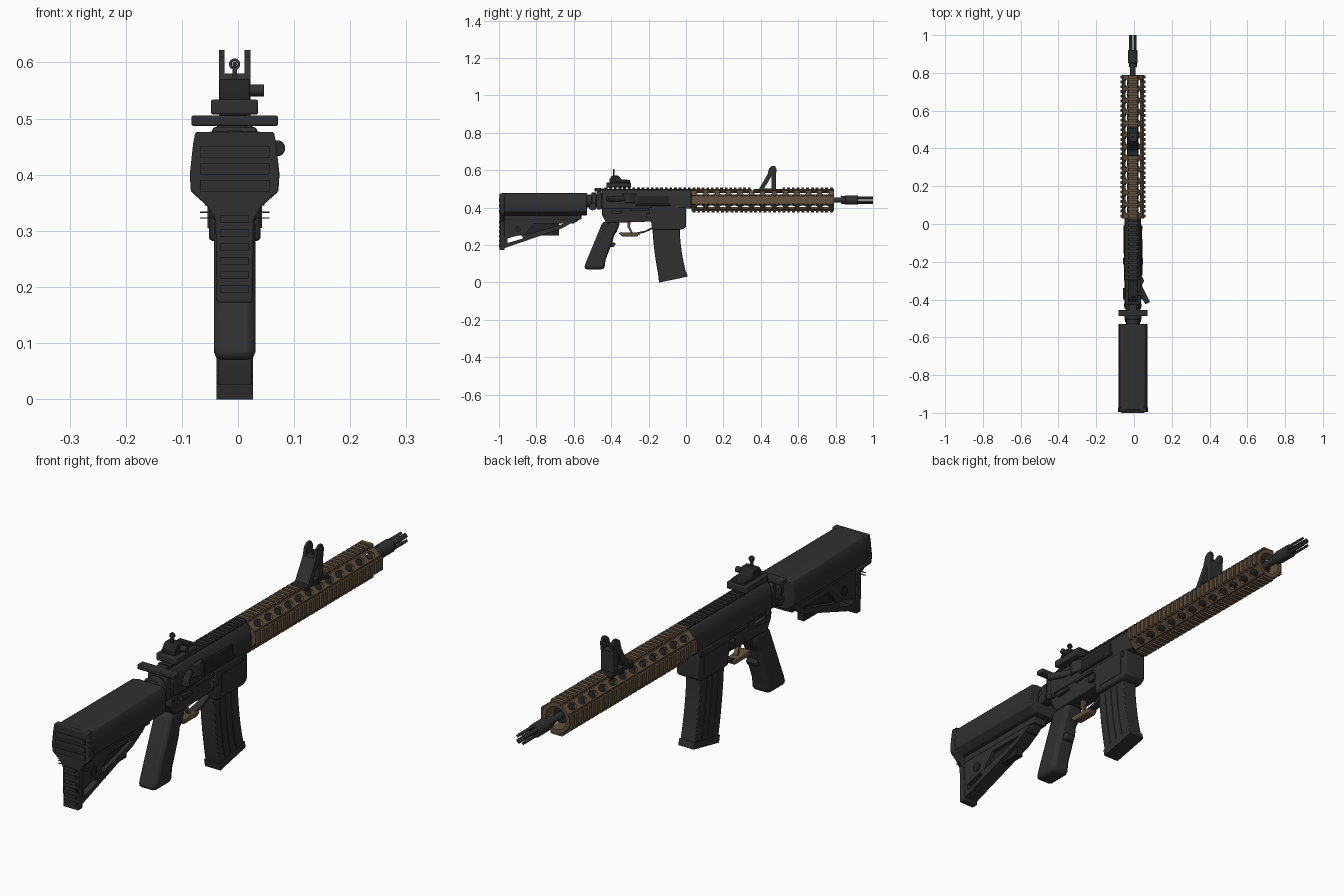
import bpy, bmesh
from math import sin, cos, pi, radians
from mathutils import Vector

XC, ZC = -0.006, 0.44          # centre plane and bore height
if "Cube" in bpy.data.objects:
    bpy.data.objects.remove(bpy.data.objects["Cube"])


def material(name, rgb):
    m = bpy.data.materials.new(name)
    m.use_nodes = True
    m.diffuse_color = (*rgb, 1)
    m.node_tree.nodes["Principled BSDF"].inputs["Base Color"].default_value = (*rgb, 1)
    return m


DARK = material("dark_grey", (0.03, 0.03, 0.03))
BLACK = material("black", (0.017, 0.017, 0.018))
BROWN = material("earth_brown", (0.13, 0.085, 0.05))
parts = []


def solids(name, axis, items, mat=DARK, bevel=0, rot=(0, 0, 0), loc=(0, 0, 0)):
    """Extrude each (loop, start, end) along an axis into one object."""
    place = {"x": lambda p, t: (t, p[0], p[1]),
             "y": lambda p, t: (p[0], t, p[1]),
             "z": lambda p, t: (p[0], p[1], t)}[axis]
    bm = bmesh.new()
    for loop, a, b in items:
        lo = [bm.verts.new(place(p, a)) for p in loop]
        hi = [bm.verts.new(place(p, b)) for p in loop]
        bm.faces.new(lo)
        bm.faces.new(hi[::-1])
        for i in range(len(loop)):
            j = (i + 1) % len(loop)
            bm.faces.new((lo[i], hi[i], hi[j], lo[j]))
    bmesh.ops.recalc_face_normals(bm, faces=bm.faces)
    me = bpy.data.meshes.new(name)
    bm.to_mesh(me)
    bm.free()
    me.materials.append(mat)
    ob = bpy.data.objects.new(name, me)
    bpy.context.collection.objects.link(ob)
    ob.rotation_euler, ob.location = rot, loc
    if bevel:
        mod = ob.modifiers.new("bevel", "BEVEL")
        mod.width, mod.segments, mod.limit_method = bevel, 2, "ANGLE"
    parts.append(ob)
    return ob


def rect(a, b, c, d):
    return [(a, c), (b, c), (b, d), (a, d)]


def ring(c, r, n=24, stretch=1):
    return [(c[0] + r * cos(2 * pi * i / n), c[1] + stretch * r * sin(2 * pi * i / n)) for i in range(n)]


def sym(half):
    """Close a right-hand half profile across the centre plane."""
    return half + [(-x, z) for x, z in reversed(half)]


def slab(name, loop, w, mat=DARK, bevel=0):
    return solids(name, "x", [(loop, -w, w)], mat, bevel)


def box(name, w, y0, y1, z0, z1, mat=DARK, bevel=0):
    return slab(name, rect(y0, y1, z0, z1), w, mat, bevel)


def tube(name, r, y0, y1, mat=DARK, z=ZC, bevel=0):
    return solids(name, "y", [(ring((0, z), r), y0, y1)], mat, bevel)


def both_sides(name, loop, x0, x1, mat=DARK):
    return solids(name, "x", [(loop, x0, x1), (loop, -x1, -x0)], mat)


def cut(ob, *cutters):
    bpy.context.view_layer.objects.active = ob
    for c in cutters:
        mod = ob.modifiers.new("cut", "BOOLEAN")
        mod.object, mod.solver = c, "EXACT"
        bpy.ops.object.modifier_apply(modifier=mod.name)
        parts.remove(c)
        bpy.data.objects.remove(c)


def rail(name, y0, y1, turn, mat):
    """Toothed accessory rail, turned around the bore axis."""
    tooth = sym([(0.019, 0.05), (0.026, 0.057), (0.026, 0.062), (0.022, 0.066)])
    items = [(rect(-0.019, 0.019, 0.045, 0.058), y0, y1)]
    n = round((y1 - y0) / 0.0253)
    step = (y1 - y0) / n
    items += [(tooth, y0 + (i + .2) * step, y0 + (i + .8) * step) for i in range(n)]
    solids(name, "y", items, mat, rot=(0, turn, 0), loc=(0, 0, ZC))


# Handguard: vented eight-sided tube with four rails
octagon = [(0.052, -0.026), (0.052, 0.026)]
octagon = [(0.026, 0.052), (0.052, 0.026), (0.052, -0.026), (0.026, -0.052)]
guard = solids("handguard", "y", [(sym(octagon), 0.03, 0.79)], BROWN, loc=(0, 0, ZC))
bpy.context.view_layer.update()
bore = solids("bore_cutter", "y", [(ring((0, ZC), 0.043), 0, 0.85)])
vents = [solids("vent_cutter", "z",
                [(ring((0, 0.075 + 0.061 * i), 0.014, 16, 1.55), 0.03, 0.08) for i in range(12)],
                rot=(0, pi / 4 + k * pi / 2, 0), loc=(0, 0, ZC)) for k in range(4)]
bpy.context.view_layer.update()
cut(guard, bore, *vents)
for side, turn in (("left", pi / 2), ("bottom", pi), ("right", -pi / 2)):
    rail(side + "_rail", 0.03, 0.79, turn, BROWN)
rail("top_rail_rear", 0.03, 0.35, 0, BROWN)
rail("top_rail_front", 0.51, 0.79, 0, BROWN)

# Barrel and pronged muzzle device
tube("inner_barrel", 0.03, 0.0, 0.76, BLACK)
tube("barrel", 0.014, 0.7, 0.85)
tube("muzzle_collar", 0.021, 0.83, 0.85)
tube("muzzle_body", 0.025, 0.85, 0.92, bevel=0.003)
for k in range(4):
    solids("muzzle_prong", "y", [(sym([(0.009, 0.012), (0.007, 0.021)]), 0.91, 1.0)],
           rot=(0, pi / 4 + k * pi / 2, 0), loc=(0, 0, ZC))

# Front sight
box("front_sight_base", 0.03, 0.36, 0.51, 0.48, 0.5, BLACK, 0.003)
sight = slab("front_sight", [(0.385, 0.49), (0.435, 0.575), (0.445, 0.61), (0.46, 0.622),
                             (0.476, 0.622), (0.485, 0.605), (0.48, 0.57), (0.48, 0.49)], 0.028)
cut(sight, slab("window_cutter", [(0.418, 0.503), (0.456, 0.565), (0.456, 0.503)], 0.1),
    box("ear_cutter", 0.018, 0.3, 0.6, 0.58, 0.7))
tube("front_sight_post", 0.004, 0.455, 0.465, z=0.597)
box("front_sight_pin", 0.003, 0.457, 0.463, 0.57, 0.6)

# Upper receiver
upper = sym([(0.024, 0.494), (0.036, 0.478), (0.044, 0.45), (0.044, 0.395)])
solids("upper_receiver", "y", [(upper, -0.45, 0.03)], bevel=0.004)
rail("receiver_rail", -0.44, 0.03, 0, DARK)
solids("ejection_port_cover", "x", [(rect(-0.26, -0.09, 0.418, 0.462), 0.04, 0.048)], BLACK, 0.002)
solids("port_hinge", "y", [(ring((0.046, 0.414), 0.005, 10), -0.27, -0.08)])
solids("case_deflector", "z", [([(0.04, -0.34), (0.06, -0.3), (0.04, -0.26)], 0.425, 0.475)], bevel=0.003)
solids("forward_assist", "y", [(ring((0, 0), 0.014), -0.05, 0.05)], bevel=0.003,
       rot=(0, 0, radians(27)), loc=(0.056, -0.375, 0.447))
box("charging_handle", 0.077, -0.488, -0.455, 0.487, 0.505, bevel=0.003)
box("charging_handle_stem", 0.02, -0.46, -0.42, 0.485, 0.503)

# Rear sight
box("rear_sight_clamp", 0.042, -0.425, -0.295, 0.507, 0.534, bevel=0.004)
slab("rear_sight_body", [(-0.41, 0.53), (-0.41, 0.55), (-0.395, 0.57), (-0.36, 0.57),
                         (-0.345, 0.55), (-0.3, 0.548), (-0.3, 0.53)], 0.027, BLACK, 0.003)
solids("rear_sight_knob", "x", [(ring((-0.37, 0.55), 0.011, 16), 0.02, 0.052)])
box("aperture_stem", 0.004, -0.39, -0.382, 0.56, 0.592)
eye = tube("aperture_ring", 0.01, -0.39, -0.381, z=0.597)
cut(eye, tube("aperture_cutter", 0.005, -0.45, -0.3, z=0.597))

# Lower receiver and magazine well
slab("lower_receiver", [(-0.45, 0.4), (-0.45, 0.36), (-0.425, 0.318), (-0.19, 0.325),
                        (-0.1, 0.325), (-0.1, 0.4)], 0.039, bevel=0.004)
slab("magazine_well", [(-0.2, 0.402), (-0.18, 0.282), (-0.02, 0.282), (0.0, 0.295), (0.0, 0.402)],
     0.046, bevel=0.006)
both_sides("selector_lever", [(-0.4, 0.365), (-0.34, 0.37), (-0.34, 0.38), (-0.4, 0.385)], 0.037, 0.052)
both_sides("takedown_pins", ring((-0.43, 0.385), 0.01, 14), 0.037, 0.046)
both_sides("pivot_pins", ring((-0.02, 0.385), 0.01, 14), 0.04, 0.05)
both_sides("magazine_catch", rect(-0.215, -0.18, 0.345, 0.37), 0.037, 0.053)
both_sides("receiver_ridge", rect(-0.3, -0.2, 0.385, 0.395), 0.037, 0.048)
both_sides("well_panel", rect(-0.155, -0.03, 0.305, 0.375), 0.045, 0.0485)

# Trigger and guard
slab("trigger", [(-0.315, 0.33), (-0.295, 0.33), (-0.3, 0.295), (-0.285, 0.268),
                 (-0.295, 0.266), (-0.312, 0.295)], 0.008, BROWN)
slab("trigger_guard", [(-0.27, 0.255), (-0.22, 0.266), (-0.18, 0.285), (-0.18, 0.295),
                       (-0.22, 0.276), (-0.27, 0.266)], 0.014)
slab("guard_plate", [(-0.36, 0.262), (-0.34, 0.246), (-0.26, 0.246), (-0.245, 0.258),
                     (-0.26, 0.266), (-0.35, 0.268)], 0.018, BROWN, 0.003)

# Pistol grip
slab("grip", [(-0.445, 0.325), (-0.35, 0.325), (-0.37, 0.27), (-0.385, 0.255), (-0.39, 0.225),
              (-0.43, 0.12), (-0.437, 0.07), (-0.545, 0.07), (-0.54, 0.095)], 0.037, bevel=0.014)
solids("grip_bump", "x", [([(-0.4, 0.215), (-0.375, 0.21), (-0.385, 0.19), (-0.41, 0.19)], -0.02, 0.02)],
       bevel=0.004)

# Curved magazine with side ribs
def mag_point(f, t):
    back = Vector((-0.18 + 0.014 * t + 0.026 * t * t, 0.3 - 0.3 * t))
    front = Vector((-0.034 + 0.004 * t + 0.036 * t * t, 0.3 - 0.27 * t))
    return back.lerp(front, f)


def mag_strip(f0, f1, t0=0.0, t1=1.0, n=8):
    ts = [t0 + (t1 - t0) * i / n for i in range(n + 1)]
    return [mag_point(f0, t) for t in ts] + [mag_point(f1, t) for t in reversed(ts)]


slab("magazine", mag_strip(0, 1), 0.03, bevel=0.003)
for f in (0.22, 0.45, 0.68):
    slab("magazine_rib", mag_strip(f, f + 0.05, 0.1, 0.88), 0.0325)
slab("magazine_floor", mag_strip(-0.02, 1.02, 0.91, 1, 2), 0.0325)

# Buffer tube and its fittings
tube("buffer_tube", 0.034, -0.6, -0.44, z=0.435)
tube("castle_nut", 0.045, -0.505, -0.48, z=0.435, bevel=0.003)
box("end_plate", 0.04, -0.478, -0.45, 0.39, 0.485, bevel=0.006)
both_sides("sling_loop", ring((-0.5, 0.405), 0.02, 16), 0.03, 0.042)

# Shoulder stock
cheek = sym([(0.04, 0.477), (0.064, 0.472), (0.073, 0.455), (0.077, 0.41), (0.072, 0.38), (0.045, 0.358)])
solids("stock_body", "y", [(cheek, -0.985, -0.53)], bevel=0.004)
box("stock_spine", 0.03, -0.98, -0.56, 0.335, 0.365, bevel=0.004)
frame = slab("stock_frame", [(-0.98, 0.345), (-0.58, 0.345), (-0.6, 0.325), (-0.66, 0.29),
                             (-0.98, 0.18)], 0.028)
cut(frame, slab("pocket_cutter", [(-0.86, 0.255), (-0.81, 0.315), (-0.65, 0.315), (-0.7, 0.298)], 0.1),
    slab("slot_cutter", [(-0.955, 0.21), (-0.955, 0.235), (-0.88, 0.255), (-0.87, 0.235)], 0.1))
box("stock_web", 0.014, -0.97, -0.68, 0.25, 0.335, BLACK)
both_sides("sling_socket", ring((-0.9, 0.285), 0.018, 20), 0.02, 0.032, BLACK)
slab("release_lever", [(-0.73, 0.335), (-0.57, 0.335), (-0.6, 0.315), (-0.7, 0.318)], 0.022, bevel=0.003)

# Butt pad with grooves
pad = sym([(0.07, 0.476), (0.074, 0.455), (0.08, 0.4), (0.078, 0.37), (0.05, 0.345),
           (0.034, 0.32), (0.032, 0.172)])
solids("butt_pad", "y", [(pad, -0.996, -0.97)], bevel=0.003)
ribs = [(rect(-0.026, 0.026, z, z + 0.012), -1.0, -0.99) for z in (0.19, 0.215, 0.24, 0.265, 0.29, 0.315)]
ribs += [(rect(-0.062, 0.062, z, z + 0.02), -1.0, -0.99) for z in (0.37, 0.4, 0.43)]
solids("butt_ribs", "y", ribs)
for z in (0.323, 0.333):
    box("pad_pin", 0.062, -0.982, -0.978, z - 0.001, z + 0.001)

# Shift to the centre plane and shade
bpy.ops.object.select_all(action="DESELECT")
for ob in parts:
    ob.location.x += XC
    ob.select_set(True)
bpy.context.view_layer.objects.active = parts[0]
bpy.ops.object.shade_smooth_by_angle(angle=radians(30))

---

→ Problem description
Search the entries for the word "data", then copy every line in which it is found.

→ Finished task
if "Cube" in bpy.data.objects:
    bpy.data.objects.remove(bpy.data.objects["Cube"])
    m = bpy.data.materials.new(name)
    me = bpy.data.meshes.new(name)
    ob = bpy.data.objects.new(name, me)
        bpy.data.objects.remove(c)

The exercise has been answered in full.